Instructions to follow: Among the lines below, take the one holding "d = (B - A).normalized()", the one holding "top, bot = [], []", and all lines between them. Set them down exactly.

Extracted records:
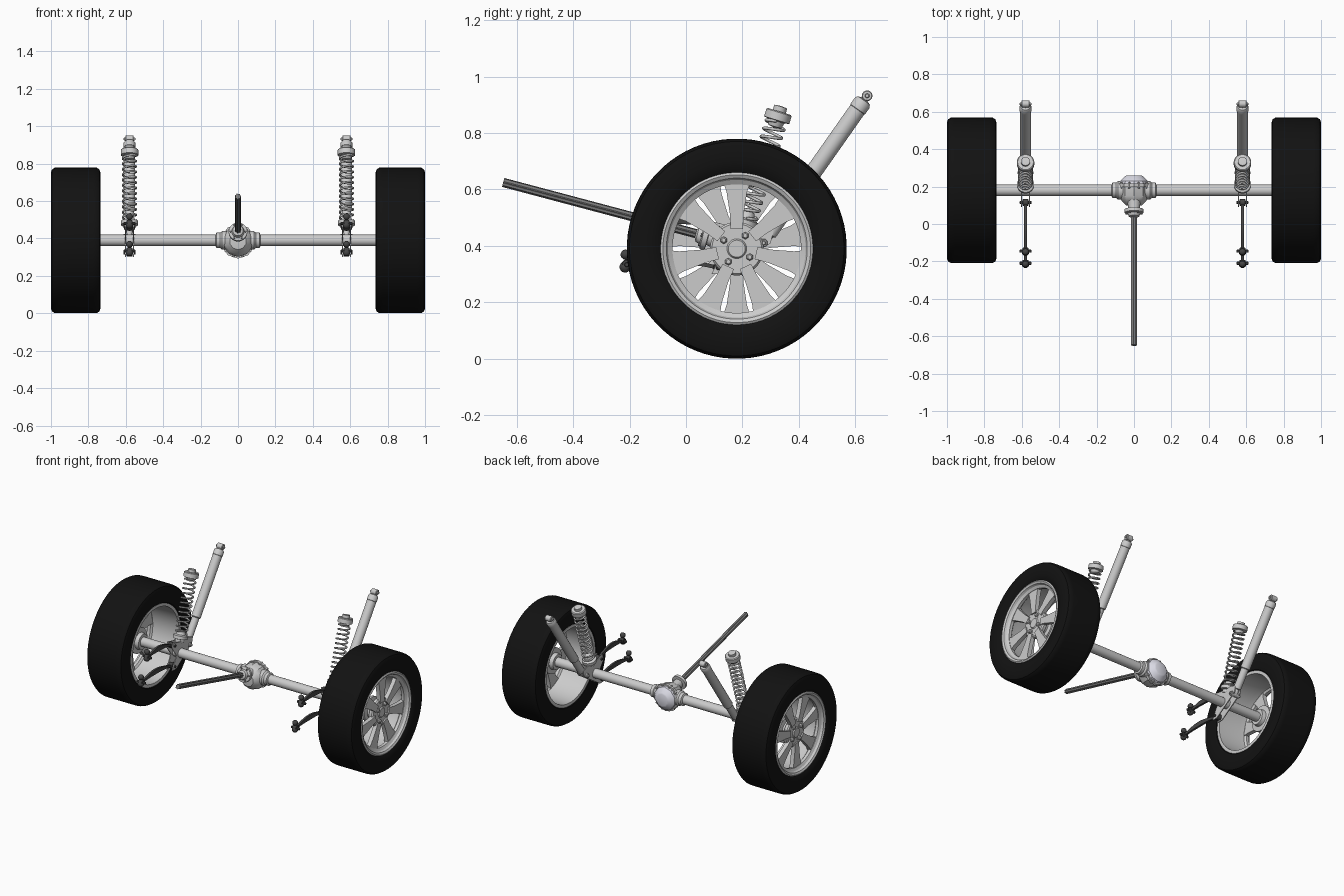
import bpy, bmesh, math
from mathutils import Vector, Matrix

if "Cube" in bpy.data.objects:
    bpy.data.objects.remove(bpy.data.objects["Cube"])


def material(name, c):
    m = bpy.data.materials.new(name)
    m.diffuse_color = (*c, 1)
    m.use_nodes = True
    m.node_tree.nodes["Principled BSDF"].inputs["Base Color"].default_value = m.diffuse_color
    return m


RUBBER = material("rubber", (0.006, 0.006, 0.006))
DARK = material("dark_steel", (0.06, 0.06, 0.06))
STEEL = material("shaft_steel", (0.2, 0.2, 0.2))
COVER = material("cover_metal", (0.72, 0.72, 0.8))


def finish(name, bm, mat=None):
    bmesh.ops.remove_doubles(bm, verts=bm.verts, dist=1e-5)
    bmesh.ops.recalc_face_normals(bm, faces=bm.faces)
    me = bpy.data.meshes.new(name)
    bm.to_mesh(me)
    bm.free()
    ob = bpy.data.objects.new(name, me)
    bpy.context.collection.objects.link(ob)
    if mat:
        me.materials.append(mat)
    return ob


def lathe(name, prof, p, d, n=32, closed=False, mat=None):
    """Spin (radius, height) points about direction d from point p."""
    M = Matrix.Translation(p) @ Vector(d).to_track_quat('Z', 'Y').to_matrix().to_4x4()
    bm = bmesh.new()
    rings = [[bm.verts.new(M @ Vector((r * math.cos(a), r * math.sin(a), h)))
              for a in (2 * math.pi * (i + .5) / n for i in range(n))] for r, h in prof]
    pairs = list(zip(rings, rings[1:])) + ([(rings[-1], rings[0])] if closed else [])
    for a, b in pairs:
        for i in range(n):
            j = (i + 1) % n
            bm.faces.new((a[i], a[j], b[j], b[i]))
    return finish(name, bm, mat)


def rod(name, a, b, r, n=20, mat=None, c=0.003):
    """Cylinder between two points with a small edge chamfer."""
    d = Vector(b) - Vector(a)
    L = d.length
    return lathe(name, [(0, 0), (r - c, 0), (r, c), (r, L - c), (r - c, L), (0, L)], a, d, n, mat=mat)


def ball(name, p, r, mat=None):
    prof = [(r * math.sin(math.pi * k / 8), -r * math.cos(math.pi * k / 8)) for k in range(9)]
    return lathe(name, prof, p, (1, 0, 0), 14, mat=mat)


def prism(name, pts, M, t, mat=None):
    """Extrude a 2D outline by t along local z, placed by matrix M."""
    bm = bmesh.new()
    lo = [bm.verts.new(M @ Vector((x, y, 0))) for x, y in pts]
    hi = [bm.verts.new(M @ Vector((x, y, t))) for x, y in pts]
    bm.faces.new(lo)
    bm.faces.new(hi)
    for i in range(len(pts)):
        j = (i + 1) % len(pts)
        bm.faces.new((lo[i], lo[j], hi[j], hi[i]))
    return finish(name, bm, mat)


def tube(name, pts, r, res=2, mat=None):
    cu = bpy.data.curves.new(name, 'CURVE')
    cu.dimensions = '3D'
    cu.bevel_depth, cu.bevel_resolution, cu.use_fill_caps = r, res, True
    sp = cu.splines.new('POLY')
    sp.points.add(len(pts) - 1)
    for q, p in zip(sp.points, pts):
        q.co = (*p, 1)
    ob = bpy.data.objects.new(name, cu)
    bpy.context.collection.objects.link(ob)
    if mat:
        cu.materials.append(mat)
    return ob


WY, WZ = 0.18, 0.39
# local y -> world y, local x -> world z helper frames: columns are (u, v, extrude)
SIDE = Matrix(((0, 0, 1, 0), (1, 0, 0, 0), (0, 1, 0, 0), (0, 0, 0, 1)))

for s, side in ((1, "right"), (-1, "left")):
    hub = Vector((0, WY, WZ))
    out = (s, 0, 0)

    # tyre
    lathe(f"tyre_{side}", [(.262, .755), (.275, .742), (.31, .736), (.365, .736), (.38, .741), (.389, .755),
                           (.39, .775), (.39, .96), (.389, .98), (.38, .994), (.365, 1.0), (.31, 1.0),
                           (.275, .992), (.262, .98)], hub, out, 72, True, RUBBER)
    # rim barrel
    lathe(f"rim_{side}", [(.27, .745), (.27, .99), (.262, .995), (.25, .988), (.244, .975), (.228, .965),
                          (.228, .945), (.24, .935), (.245, .9), (.25, .745)], hub, out, 64, True)
    # hub face and rear hub drum
    lathe(f"wheel_hub_{side}", [(0, .92), (.09, .92), (.095, .926), (.095, .945), (.088, .953), (.035, .953),
                                (.03, .96), (0, .96)], hub, out, 40)
    lathe(f"brake_hub_{side}", [(0, .84), (.05, .84), (.055, .865), (.085, .868), (.085, .885), (.06, .89),
                                (.06, .92), (0, .92)], hub, out, 36)
    # seven flared spokes, the two wheels turned half round to each other
    for k in range(7):
        a = 2 * math.pi * k / 7 + s * math.pi / 2
        M = Matrix.Translation((s * .948 - .014, WY, WZ)) @ SIDE @ Matrix.Rotation(a, 4, 'Z')
        prism(f"spoke_{side}_{k}", [(.07, -.022), (.12, -.024), (.2, -.036), (.236, -.048),
                                    (.236, .048), (.2, .036), (.12, .024), (.07, .022)], M, .028)
    # wheel nuts
    for k in range(4):
        a = math.radians(57 + 90 * k)
        p = hub + Vector((s * .95, .055 * math.cos(a), .055 * math.sin(a)))
        lathe(f"wheel_nut_{side}_{k}", [(0, 0), (.019, 0), (.019, .004), (.013, .004), (.013, .014),
                                        (.008, .02), (0, .021)], p, out, 6)

    # axle tube and collar at the differential
    rod(f"axle_tube_{side}", (0, WY, WZ), (s * .86, WY, WZ), .031, 28)
    lathe(f"axle_collar_{side}", [(.05, .05), (.05, .085), (.042, .095), (.042, .115), (.03, .12)], hub, out, 24)

    # bracket plates on the axle
    x = s * .58
    for dx in (-.024, .018):
        prism(f"axle_bracket_{side}", [(.09, .30), (.13, .30), (.2, .345), (.3, .41), (.31, .45), (.27, .465),
                                       (.16, .47), (.1, .485), (.09, .45), (.135, .39)],
              Matrix.Translation((x + dx, 0, 0)) @ SIDE, .006)

    # coil spring with seats
    A, B = Vector((x, .2, .45)), Vector((x, .335, .89))
    d = (B - A).normalized()
    L = (B - A).length
    lathe(f"spring_seat_{side}", [(0, 0), (.03, 0), (.03, .02), (.046, .024), (.046, .044), (.03, .05),
                                  (.022, .075), (0, .075)], A, d, 28)
    lathe(f"spring_cap_{side}", [(0, L - .075), (.024, L - .07), (.03, L - .05), (.047, L - .046), (.047, L - .018),
                                 (.042, L - .014), (.024, L - .014), (.024, L + .004), (0, L + .006)], A, d, 28)
    u = Vector((1, 0, 0))
    v = d.cross(u)
    n, turns = 200, 12
    tube(f"coil_spring_{side}", [A + d * (.05 + (L - .1) * i / n) +
                                 .036 * (u * math.cos(2 * math.pi * turns * i / n) +
                                         v * math.sin(2 * math.pi * turns * i / n)) for i in range(n + 1)], .0055)

    # shock absorber
    A, B = Vector((x, .275, .41)), Vector((x, .642, .932))
    L = (B - A).length
    lathe(f"shock_absorber_{side}", [(0, 0), (.016, 0), (.016, .035), (.024, .04), (.024, .17), (.03, .175),
                                     (.03, L - .06), (.032, L - .058), (.032, L - .03), (.026, L - .02),
                                     (.014, L - .016), (.014, L), (0, L)], A, B - A, 28)
    for p, w, r in ((A, .034, .015), (B, .022, .019)):
        rod(f"shock_eye_{side}", p - Vector((w, 0, 0)), p + Vector((w, 0, 0)), r, 18)
        rod(f"shock_bolt_{side}", p - Vector((w + .009, 0, 0)), p + Vector((w + .009, 0, 0)), .009, 6)

    # trailing arms, slightly bowed, with ball-ended cross bolts
    for nm, y0, z0, y1, z1 in (("upper", -.145, .48, .115, .462), ("lower", -.21, .333, .115, .322)):
        top, bot = [], []
        for i in range(9):
            t = i / 8
            y, z = y0 + (y1 - y0) * t, z0 + (z1 - z0) * t + .022 * math.sin(math.pi * t)
            h = .007 + .009 * math.sin(math.pi * min(1, t * 1.1)) ** 2
            top.append((y, z + h))
            bot.append((y, z - h))
        prism(f"{nm}_arm_{side}", top + bot[::-1], Matrix.Translation((x - .007, 0, 0)) @ SIDE, .014, DARK)
        for y, z in ((y0, z0), (y1, z1)):
            rod(f"{nm}_arm_bush_{side}", (x - .016, y, z), (x + .016, y, z), .019, 16, DARK)
            rod(f"{nm}_arm_bolt_{side}", (x - .032, y, z), (x + .032, y, z), .009, 8, DARK)
        ball(f"{nm}_arm_ball_{side}", (x, y0 - .006, z0 - .008), .02, DARK)
        ball(f"{nm}_arm_joint_{side}", (x, y0 - .004, z0 + .036), .018, DARK)

# differential housing, flange and rear cover
C = Vector((0, 0, .385))
lathe("differential_housing", [(0, .095), (.045, .1), (.07, .125), (.083, .15), (.083, .205), (0, .205)],
      C, (0, 1, 0), 10)
lathe("differential_flange", [(0, .198), (.092, .198), (.092, .216), (0, .216)], C, (0, 1, 0), 10)
lathe("differential_cover", [(0, .214), (.082, .214), (.078, .23), (.05, .256), (.04, .26), (0, .26)],
      C, (0, 1, 0), 10, mat=COVER)
for k in range(10):
    a = 2 * math.pi * k / 10
    p = C + Vector((.083 * math.cos(a), .19, .083 * math.sin(a)))
    rod(f"cover_bolt_{k}", p, p + Vector((0, .034, 0)), .007, 6, c=.002)

# pinion nose and flange
S, E = Vector((0, .06, .437)), Vector((0, -.648, .625))
d = (E - S).normalized()
lathe("pinion_nose", [(0, -.11), (.045, -.1), (.034, -.05), (.03, -.02), (.05, -.018), (.05, 0), (.034, .004),
                      (.028, .02), (.016, .026), (0, .026)], S, d, 28)
for k in range(6):
    a = 2 * math.pi * k / 6
    q = S + Vector((1, 0, 0)) * .04 * math.cos(a) + d.cross(Vector((1, 0, 0))) * .04 * math.sin(a)
    rod(f"pinion_bolt_{k}", q - d * .004, q + d * .008, .006, 6, STEEL, .001)

# splined drive shaft
gear = []
for k in range(28):
    r = .0165 if k % 4 < 2 else .0135
    a = 2 * math.pi * k / 28
    gear.append((r * math.cos(a), r * math.sin(a)))
prism("drive_shaft", gear, Matrix.Translation(S) @ d.to_track_quat('Z', 'Y').to_matrix().to_4x4(),
      (E - S).length, STEEL)

# smooth shading with sharp edges kept
for ob in bpy.context.scene.objects:
    ob.select_set(ob.type == 'MESH')
    if ob.type == 'MESH':
        bpy.context.view_layer.objects.active = ob
bpy.ops.object.shade_smooth_by_angle(angle=math.radians(32))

Solution to the exercise:
    d = (B - A).normalized()
    L = (B - A).length
    lathe(f"spring_seat_{side}", [(0, 0), (.03, 0), (.03, .02), (.046, .024), (.046, .044), (.03, .05),
                                  (.022, .075), (0, .075)], A, d, 28)
    lathe(f"spring_cap_{side}", [(0, L - .075), (.024, L - .07), (.03, L - .05), (.047, L - .046), (.047, L - .018),
                                 (.042, L - .014), (.024, L - .014), (.024, L + .004), (0, L + .006)], A, d, 28)
    u = Vector((1, 0, 0))
    v = d.cross(u)
    n, turns = 200, 12
    tube(f"coil_spring_{side}", [A + d * (.05 + (L - .1) * i / n) +
                                 .036 * (u * math.cos(2 * math.pi * turns * i / n) +
                                         v * math.sin(2 * math.pi * turns * i / n)) for i in range(n + 1)], .0055)

    # shock absorber
    A, B = Vector((x, .275, .41)), Vector((x, .642, .932))
    L = (B - A).length
    lathe(f"shock_absorber_{side}", [(0, 0), (.016, 0), (.016, .035), (.024, .04), (.024, .17), (.03, .175),
                                     (.03, L - .06), (.032, L - .058), (.032, L - .03), (.026, L - .02),
                                     (.014, L - .016), (.014, L), (0, L)], A, B - A, 28)
    for p, w, r in ((A, .034, .015), (B, .022, .019)):
        rod(f"shock_eye_{side}", p - Vector((w, 0, 0)), p + Vector((w, 0, 0)), r, 18)
        rod(f"shock_bolt_{side}", p - Vector((w + .009, 0, 0)), p + Vector((w + .009, 0, 0)), .009, 6)

    # trailing arms, slightly bowed, with ball-ended cross bolts
    for nm, y0, z0, y1, z1 in (("upper", -.145, .48, .115, .462), ("lower", -.21, .333, .115, .322)):
        top, bot = [], []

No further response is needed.